== Data shown

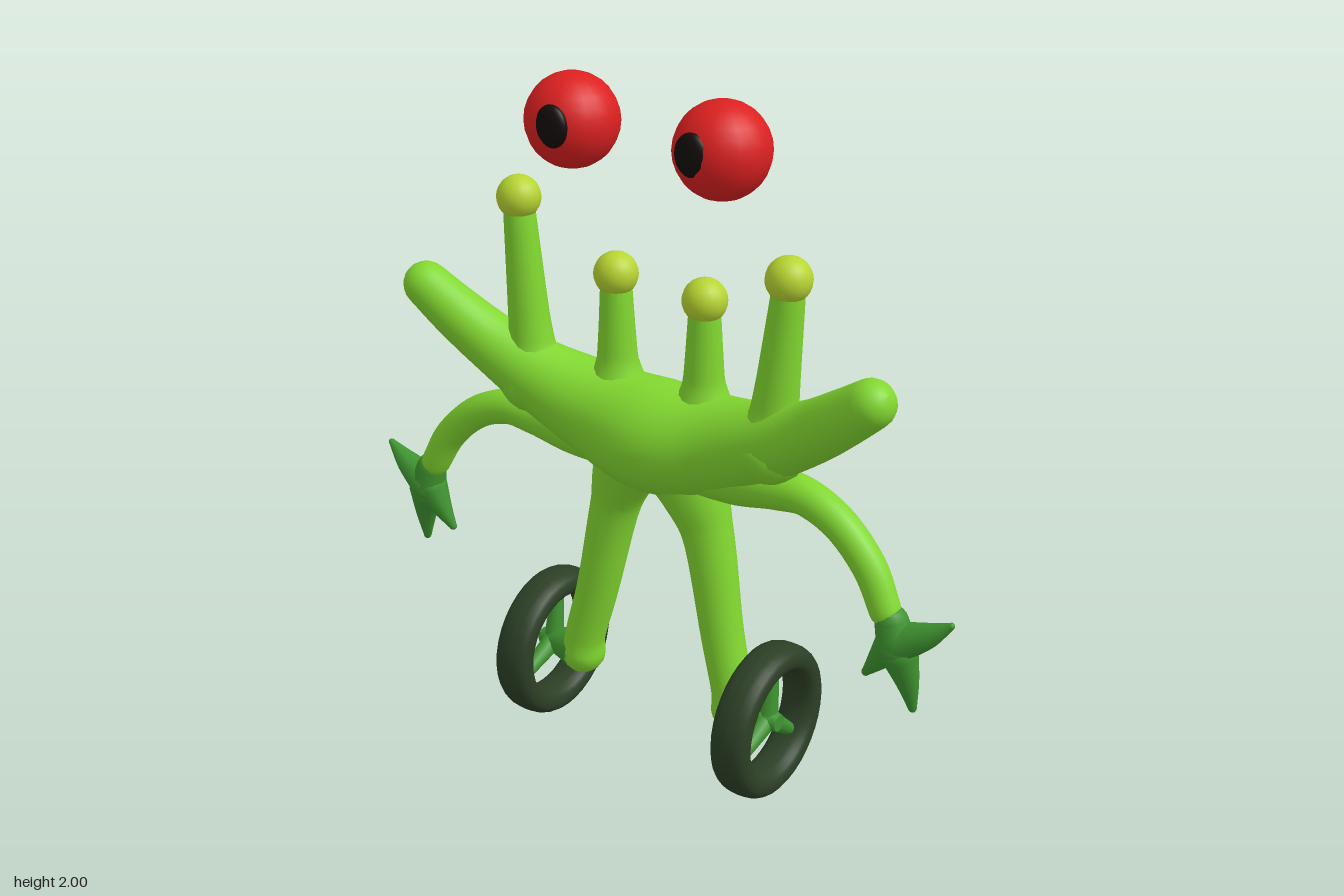
import * as THREE from 'three';

const mat = (name, color) => {
  const m = new THREE.MeshStandardMaterial({ color });
  m.name = name;
  return m;
};

// Smooth limb through stations [x, y, z, radius, depthScale], with rounded ends.
function limb(stations, steps = 20, sides = 16) {
  const curve = new THREE.CatmullRomCurve3(stations.map(s => new THREE.Vector3(s[0], s[1], s[2])));
  const shape = new THREE.CatmullRomCurve3(stations.map(s => new THREE.Vector3(s[3], s[4] ?? 1, 0)));
  const rings = [];
  const capSteps = 5;
  const addRing = (t, grow, shift) => {
    const p = curve.getPoint(t), dir = curve.getTangent(t), f = shape.getPoint(t);
    p.addScaledVector(dir, shift * f.x);
    const b = new THREE.Vector3(0, 0, 1).addScaledVector(dir, -dir.z).normalize();
    const n = new THREE.Vector3().crossVectors(b, dir);
    rings.push({ p, n, b, rn: f.x * grow, rb: f.x * f.y * grow });
  };
  for (let i = 0; i < capSteps; i++) {
    const a = (i / capSteps) * Math.PI / 2;
    addRing(0, Math.max(Math.sin(a), 0.001), -Math.cos(a));
  }
  for (let i = 0; i <= steps; i++) addRing(i / steps, 1, 0);
  for (let i = 1; i <= capSteps; i++) {
    const a = (i / capSteps) * Math.PI / 2;
    addRing(1, Math.max(Math.cos(a), 0.001), Math.sin(a));
  }
  const pos = [], idx = [];
  for (const r of rings) {
    for (let j = 0; j < sides; j++) {
      const a = (j / sides) * Math.PI * 2;
      const v = r.p.clone()
        .addScaledVector(r.n, Math.cos(a) * r.rn)
        .addScaledVector(r.b, Math.sin(a) * r.rb);
      pos.push(v.x, v.y, v.z);
    }
  }
  for (let i = 0; i < rings.length - 1; i++) {
    for (let j = 0; j < sides; j++) {
      const k = (j + 1) % sides;
      const a = i * sides + j, b = i * sides + k;
      idx.push(a, b, a + sides, b, b + sides, a + sides);
    }
  }
  const g = new THREE.BufferGeometry();
  g.setAttribute('position', new THREE.Float32BufferAttribute(pos, 3));
  g.setIndex(idx);
  g.computeVertexNormals();
  return g;
}

export function createModel() {
  const root = new THREE.Group();
  root.name = 'wheeledCreature';
  const skin = mat('lime skin', 0x82d830);
  const darkSkin = mat('dark green', 0x3f9430);
  const bulbMat = mat('yellow green', 0xb8d532);
  const red = mat('eye red', 0xdc2020);
  const black = mat('pupil black', 0x140c0c);
  const rubber = mat('tyre green black', 0x2c3f26);

  const add = (name, geo, material, parent = root) => {
    const m = new THREE.Mesh(geo, material);
    m.name = name;
    parent.add(m);
    return m;
  };
  const ball = (name, r, material, x, y, z, parent) => {
    const m = add(name, new THREE.SphereGeometry(r, 20, 14), material, parent);
    m.position.set(x, y, z);
    return m;
  };

  // Crescent body ending in two upswept horns
  const half = [[0.2, 1.04, 0, 0.135], [0.38, 1.105, 0.03, 0.105], [0.52, 1.18, 0.06, 0.085],
    [0.63, 1.26, 0.09, 0.075], [0.72, 1.33, 0.11, 0.066]];
  const mirrored = half.map(([x, ...rest]) => [-x, ...rest]).reverse();
  add('body', limb([...mirrored, [0, 1.01, 0, 0.16, 1.03], ...half], 48, 24), skin);

  // Stalks with bulbs: base x, bulb x, bulb y, z, base radius
  const stalks = [[-0.4, -0.44, 1.62, 0.03, 0.062], [-0.147, -0.15, 1.445, -0.02, 0.055],
    [0.14, 0.14, 1.432, -0.02, 0.055], [0.39, 0.43, 1.57, 0.035, 0.062]];
  for (const [bx, x, y, z, r] of stalks) {
    const mid = t => bx + (x - bx) * t;
    add('stalk', limb([[bx, 1.1, z, r * 1.7], [mid(0.2), 1.2, z, r * 1.05],
      [mid(0.4), 1.28, z, r * 0.94], [x, y - 0.03, z, 0.044]], 16), skin);
    ball('stalkBulb', 0.062, bulbMat, x, y, z);
  }

  // Tyre profile, revolved about the axle
  const profile = [];
  for (let i = 0; i <= 20; i++) {
    const a = (i / 20) * Math.PI * 2, c = Math.cos(a), s = Math.sin(a);
    profile.push(new THREE.Vector2(
      0.188 + 0.039 * Math.sign(c) * Math.abs(c) ** 0.8,
      0.058 * Math.sign(s) * Math.abs(s) ** 0.8));
  }

  for (const s of [-1, 1]) {
    const side = s > 0 ? 'left' : 'right';
    const mirror = pts => pts.map(([x, ...rest]) => [x * s, ...rest]);

    // Floating eye and its pupil, turned slightly inward
    ball(side + 'Eye', 0.128, red, 0.235 * s, 1.875, 0.05);
    ball(side + 'Pupil', 0.055, black, 0.217 * s, 1.885, 0.16).scale.set(0.9, 1.05, 0.45);

    // Arm arching out and down
    add(side + 'Arm', limb(mirror([[0.14, 0.98, 0, 0.1], [0.28, 0.97, 0.005, 0.085],
      [0.4, 0.975, 0.02, 0.062], [0.5, 0.978, 0.03, 0.052], [0.61, 0.935, 0.04, 0.048],
      [0.71, 0.84, 0.05, 0.046], [0.765, 0.74, 0.06, 0.043]]), 28), skin);

    // Hand with three pointed fingers
    const hand = new THREE.Group();
    hand.name = side + 'Hand';
    root.add(hand);
    add('palm', limb(mirror([[0.785, 0.715, 0.06, 0.045], [0.805, 0.645, 0.058, 0.055]]), 8, 10), darkSkin, hand);
    const fingers = [
      [[0.81, 0.66, 0.058, 0.055], [0.89, 0.705, 0.054, 0.034], [0.95, 0.75, 0.05, 0.01]],
      [[0.81, 0.63, 0.058, 0.053], [0.832, 0.54, 0.042, 0.032], [0.845, 0.455, 0.028, 0.012]],
      [[0.79, 0.65, 0.058, 0.05], [0.75, 0.585, 0.058, 0.03], [0.715, 0.535, 0.055, 0.012]],
    ];
    for (const f of fingers) add('finger', limb(mirror(f), 10, 10), darkSkin, hand);

    // Leg, flared into the belly
    add(side + 'Leg', limb(mirror([[0.06, 0.98, -0.01, 0.125], [0.12, 0.86, -0.015, 0.095],
      [0.158, 0.75, -0.02, 0.073], [0.22, 0.45, -0.008, 0.062], [0.26, 0.29, 0, 0.06],
      [0.268, 0.228, 0, 0.066]]), 26), skin);

    // Wheel: tyre, tapered hub and three spokes
    const wheel = new THREE.Group();
    wheel.name = side + 'Wheel';
    wheel.position.set(0.38 * s, 0.23, 0);
    root.add(wheel);
    add('tyre', new THREE.LatheGeometry(profile, 36), rubber, wheel).rotation.z = Math.PI / 2;
    const hub = add('hub', new THREE.CylinderGeometry(0.025, 0.062, 0.13, 16), darkSkin, wheel);
    hub.rotation.z = -s * Math.PI / 2;
    hub.position.x = -0.025 * s;
    for (let i = 0; i < 3; i++) {
      const pivot = new THREE.Group();
      pivot.rotation.x = (i / 3) * Math.PI * 2 - 0.15;
      wheel.add(pivot);
      const spoke = add('spoke', new THREE.CylinderGeometry(0.018, 0.032, 0.165, 10), darkSkin, pivot);
      spoke.position.y = 0.083;
    }
  }
  return root;
}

====

Check every line above for the string "rest" and copy those that have it.

  const mirrored = half.map(([x, ...rest]) => [-x, ...rest]).reverse();
    const mirror = pts => pts.map(([x, ...rest]) => [x * s, ...rest]);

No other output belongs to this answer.